Mysterious kidney disease on the rise in South Asia
It was an enigma when it was discovered in the early 1990s. And despite the efforts of scientists in fields from hydrology to medicine, it largely remains so.
Chronic kidney disease of unknown causes, or CKDu, has become a widespread threat to agricultural workers in South Asia, especially in Sri Lanka.
CKDu is a growing health issue in more than a dozen countries in Asia, South America and the Middle East, scientists say. Sri Lanka is the most affected, with the highest number of CKDu patients.
In 2014, Sri Lanka's Ministry of Health documented 16,479 CKDu cases. In 2015, the number was 20,828.
The incidence of the disease has increased dramatically in the country's North Central Province (NCP). The NCP lies in Sri Lanka's dry zone, where freshwater is limited. "CKDu is fast becoming an epidemic there," says hydrologist Tissa Illangasekare of the Colorado School of Mines. A clue may lie in the poor quality of the region's drinking water.
To help solve the puzzle, Illangasekare received support from the National Science Foundation (NSF) for a scientific workshop on CKDu.
"Contaminants in water appear to be a causative factor in CKDu," says Holly Barnard, a program director in NSF's Division of Earth Sciences, which funded the workshop. "But the origin, flow and mixing of multiple water types make it difficult to isolate a single cause-and-effect relationship."
The workshop brought together hydrologists, engineers, occupational medicine specialists, social scientists and environmental health scientists for site visits to what may be "ground zero" in Sri Lanka's CKDu epidemic: NCP agricultural districts.

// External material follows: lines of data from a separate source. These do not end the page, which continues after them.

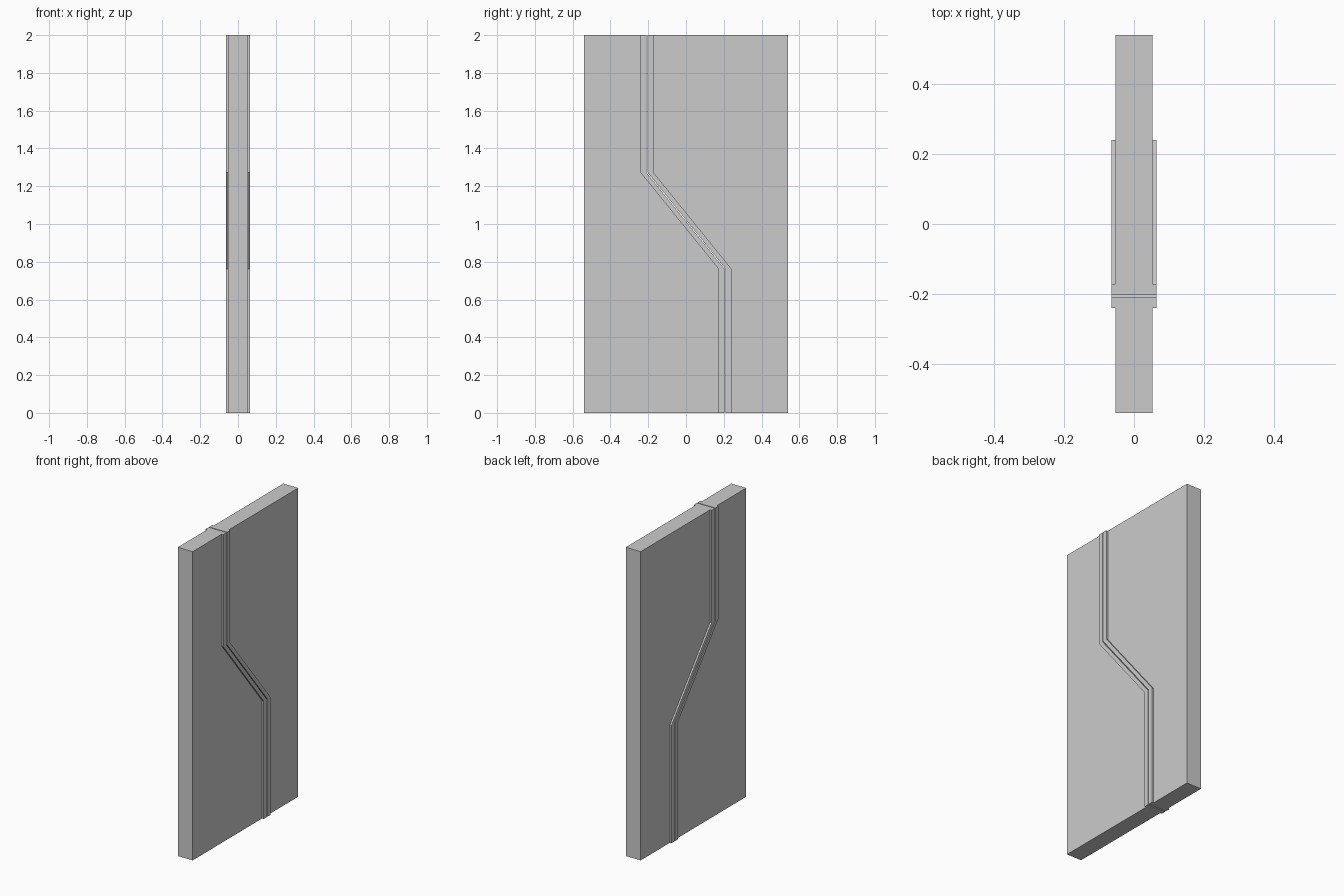
import bpy, bmesh

if "Cube" in bpy.data.objects:
    bpy.data.objects.remove(bpy.data.objects["Cube"])

HALF_W, HEIGHT = 0.54, 2.0
LEAF_X, TRIM_X = 0.053, 0.0643      # half thickness of leaf and of trim
GAP, TRIM_W = 0.003, 0.0345         # half gap and half trim width
SEAM = [(0.206, 0), (0.206, 0.763), (-0.206, 1.272), (-0.206, HEIGHT)]


def seam(offset):
    return [(y + offset, z) for y, z in SEAM]


def prism(name, outline, x0, x1):
    """Extrude a y-z outline from x0 to x1."""
    bm = bmesh.new()
    face = bm.faces.new([bm.verts.new((x0, y, z)) for y, z in outline])
    out = bmesh.ops.extrude_face_region(bm, geom=[face])
    verts = [g for g in out["geom"] if isinstance(g, bmesh.types.BMVert)]
    bmesh.ops.translate(bm, verts=verts, vec=(x1 - x0, 0, 0))
    bmesh.ops.recalc_face_normals(bm, faces=bm.faces)
    mesh = bpy.data.meshes.new(name)
    bm.to_mesh(mesh)
    bm.free()
    obj = bpy.data.objects.new(name, mesh)
    bpy.context.collection.objects.link(obj)


for side, s in (("left", -1), ("right", 1)):
    # Door leaf, from outer edge to the zigzag seam
    prism(f"{side}_door_leaf",
          seam(s * GAP) + [(s * HALF_W, HEIGHT), (s * HALF_W, 0)],
          -LEAF_X, LEAF_X)
    # Raised trim strips along the seam, on both faces
    strip = seam(s * GAP) + seam(s * TRIM_W)[::-1]
    for face, d in (("front", 1), ("back", -1)):
        prism(f"{side}_{face}_trim", strip, d * LEAF_X, d * TRIM_X)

The NCP covers some 16 percent of Sri Lanka's total area, making it the nation's largest province. But CKDu isn't limited to that region; it has now spread to adjacent provinces such as Uva, North Western, Northern, Central and Eastern.
CKDu is insidious, says Illangasekare, because it's unrelated to traditional causes of kidney failure such as diabetes and high blood pressure, and tends to strike people between the ages of 40 and 60.
"In contrast, the chronic kidney disease common in developed countries is often a malady of aging," he says.
CKDu progresses slowly. By the time most people seek treatment, their kidneys have usually reached the stage of irreversible damage.
Another clue: The disease is found in warm climates and in agricultural communities with low socioeconomic levels. "CKDu patients in Sri Lanka are primarily male 'paddy,' or rice, farmers," says Illangasekare.
Poverty contributes to malnutrition and a reliance on untreated drinking water in reservoirs, canals and wells, which, scientists believe, may be major factors in the disease.
Other suspected causes of CKDu are hot weather that leads to heat stress and dehydration; metals such as arsenic and cadmium that accumulate in food; water with high fluoride content; and agrochemicals that make their way into water supplies.
Something in the water
Farmers in areas where CKDu is common obtain drinking water from irrigation canals, shallow aquifers that are recharged by canal seepage, and deep-bored wells.
Early NCP settlers extracted well water with buckets. "With the advent of inexpensive pumps, however, well water is now withdrawn using these pumps," says Illangasekare.
The pump inlets are placed at the bottoms of wells. When water levels are low, toxic chemicals may concentrate in the well bases and in the shallow water there.
Extensive data on water quality have been collected, Illangasekare says. But he's unaware of any analyses of the biochemical pathways from water storage to CKDu.
"The correlation of poor-quality drinking water from wells with the occurrence of the disease has been established," says Illangasekare. "But what's in the water that's contributing to CKDu? We don't know."
Because the disease occurs in specific geographic areas and the cause is likely related to multiple factors, an interdisciplinary approach is essential to discovering what's behind CKDu, Illangasekare maintains.
Until there are more answers, scientists say, provincial residents should obtain water from sources other than wells. In communities with alternative drinking water sources, CKDu rates are showing signs of going down.
No time to lose
Some scientists think that as global temperatures rise, leading to more severe heat stress in agricultural workers, rates of CKDu may increase.
A visit by Illangasekare and the workshop team to the NCP regional clinic in the village of Padaviya underscores the urgency of finding answers. On the first day of the team's visit, the clinic had 87 registered patients, of which 60 were dialysis patients. Four had been recently diagnosed with CKDu.
Padaviya farmers, like many others in the NCP and beyond, once drank water from irrigation canals and wells, but after the CKDu epidemic came to light, they started obtaining water from freshwater springs and other places they believe are untainted.
Many Padaviya residents now visit springs for drinking water. According to one villager the researchers met at a spring, people using these natural water sources have remained free of CKDu.